Leith Walk Ward Councillor Deidre Brock (SNP)spoke warmly of the affection that Stewart stirred in all who knew him. “He was not just well-respected and appreciated by us all for his tireless championing of Leith and its residents young and old,” she said. “But Stewart was also very well liked. I am sure I speak for every member of the Leith Neighbourhood Partnership when I say how grateful we are for the tremendous contribution he made to his community. We’re all really going to miss him.”

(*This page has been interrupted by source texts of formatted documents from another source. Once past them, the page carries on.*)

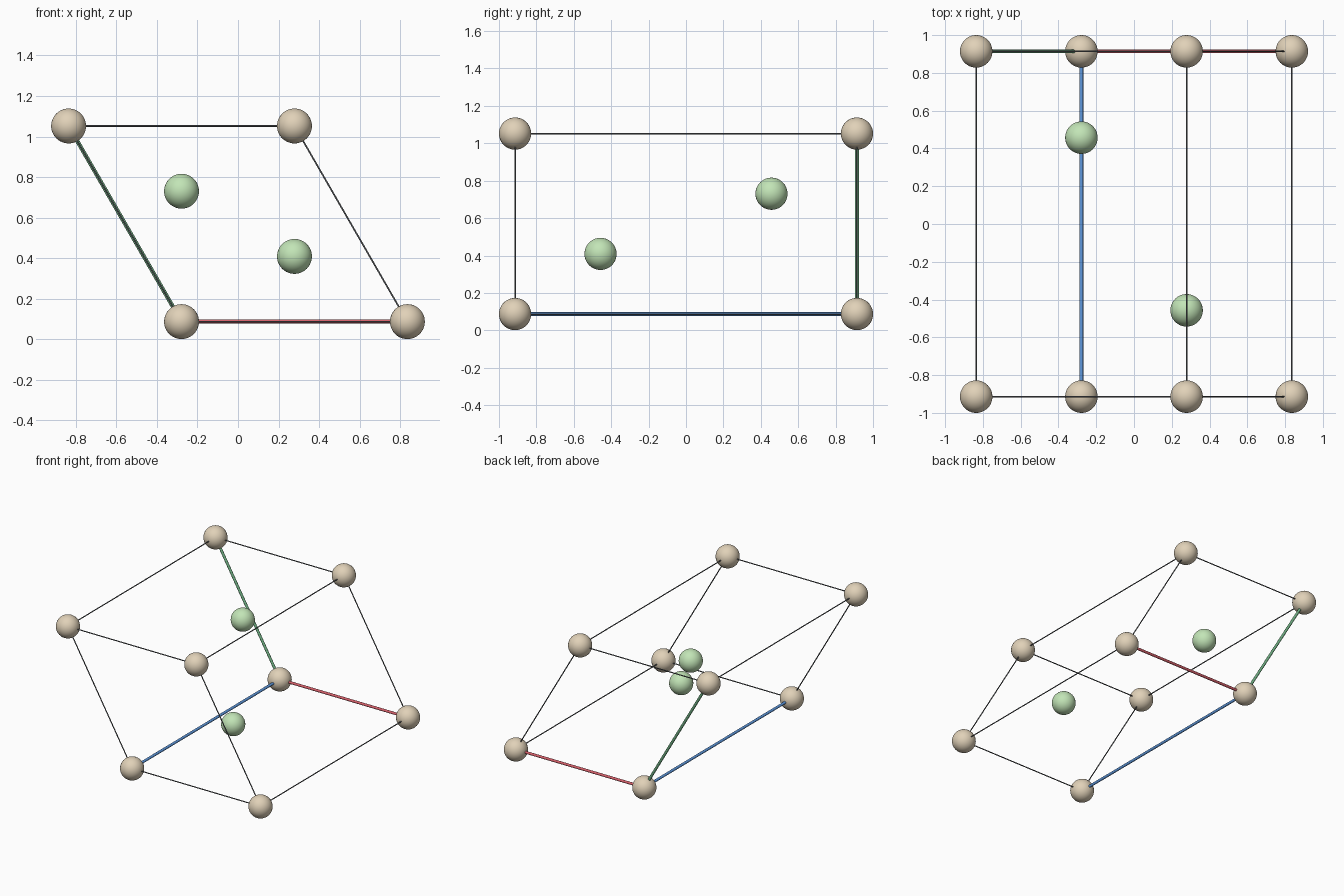
import bpy
from mathutils import Vector

if "Cube" in bpy.data.objects:
    bpy.data.objects.remove(bpy.data.objects["Cube"])

R = 0.086                                   # atom radius
ORIGIN = Vector((-0.2785, 0.914, R + 0.001))
A = Vector((1.114, 0, 0))                   # cell vectors
B = Vector((-0.557, 0, 0.965))
C = Vector((0, -1.828, 0))


def material(name, rgb):
    m = bpy.data.materials.new(name)
    m.diffuse_color = (*rgb, 1)
    m.use_nodes = True
    m.node_tree.nodes["Principled BSDF"].inputs["Base Color"].default_value = m.diffuse_color
    return m


tan = material("tan", (0.75, 0.64, 0.48))
sage = material("sage green", (0.54, 0.78, 0.47))
red = material("red", (0.68, 0.12, 0.15))
green = material("green", (0.17, 0.45, 0.24))
blue = material("blue", (0.12, 0.33, 0.75))
slate = material("slate grey", (0.13, 0.14, 0.15))


def point(i, j, k):
    return ORIGIN + A * i + B * j + C * k


def finish(name, mat):
    ob = bpy.context.object
    ob.name = name
    ob.data.materials.append(mat)
    bpy.ops.object.shade_smooth_by_angle()


def atom(name, pos, mat):
    bpy.ops.mesh.primitive_uv_sphere_add(segments=48, ring_count=24, radius=R, location=pos)
    finish(name, mat)


def rod(name, p, q, radius, mat):
    d = q - p
    bpy.ops.mesh.primitive_cylinder_add(
        vertices=16, radius=radius, depth=d.length, location=(p + q) / 2,
        rotation=d.to_track_quat('Z', 'Y').to_euler())
    finish(name, mat)


# Corner atoms
for i in (0, 1):
    for j in (0, 1):
        for k in (0, 1):
            atom("corner_atom", point(i, j, k), tan)

# Inner atoms
atom("inner_atom_back", point(1/3, 2/3, 1/4), sage)
atom("inner_atom_front", point(2/3, 1/3, 3/4), sage)

# Cell edges: the three meeting at the origin are thicker coloured axes
for axis, (name, mat) in enumerate((("red_axis", red), ("green_axis", green), ("blue_axis", blue))):
    for u in (0, 1):
        for v in (0, 1):
            start = [u, v]
            start.insert(axis, 0)
            end = [u, v]
            end.insert(axis, 1)
            if u == v == 0:
                rod(name, point(*start), point(*end), 0.010, mat)
            else:
                rod("cell_edge", point(*start), point(*end), 0.004, slate)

Counillor Ricky Henderston, Pentland Hills Ward, praised Stewart’s Chairing skills: ”Stewart’s many years of activity and training within the trade union movement instilled in him a sense of order and priority,” he said. ” Structure and debate are at the heart of democratic decision making and Stewart believed that everyone was entitled to their say and that issues should be fully debated before a conclusion and decision reached. This was a discipline and a skill that Stewart took from his trade union life into his community activity and it served him, and others, well over the years. He was a traditionalist and a believer in strong communities and local identity and all his efforts and energy were channeled towards these goals.

EACC Chair David Salton said: “Stewart’s involvement as a trade union official, Labour Party activist and Community Councillor showed he had the concern, care, commitment and compassion to improve people’s lives and conditions — for which he asked neither reward nor recognition. For him the satisfaction and pleasure was in the service he gave.”

Fellow Ccllrs also paid their respects. Vice-chair of Leith Central CC John Hein said that Stewart was an “excellent chairman, while secretary Roland Reid acknowledged his “boundless energy”. “Stewart was forthright in expressing his views,” Roland added. You always knew where you stood with him, and this made working with him enormously rewarding.”

Stewart Blaik, an outstanding activist and much-loved member of the Edinburgh community died on 9th November, 2011.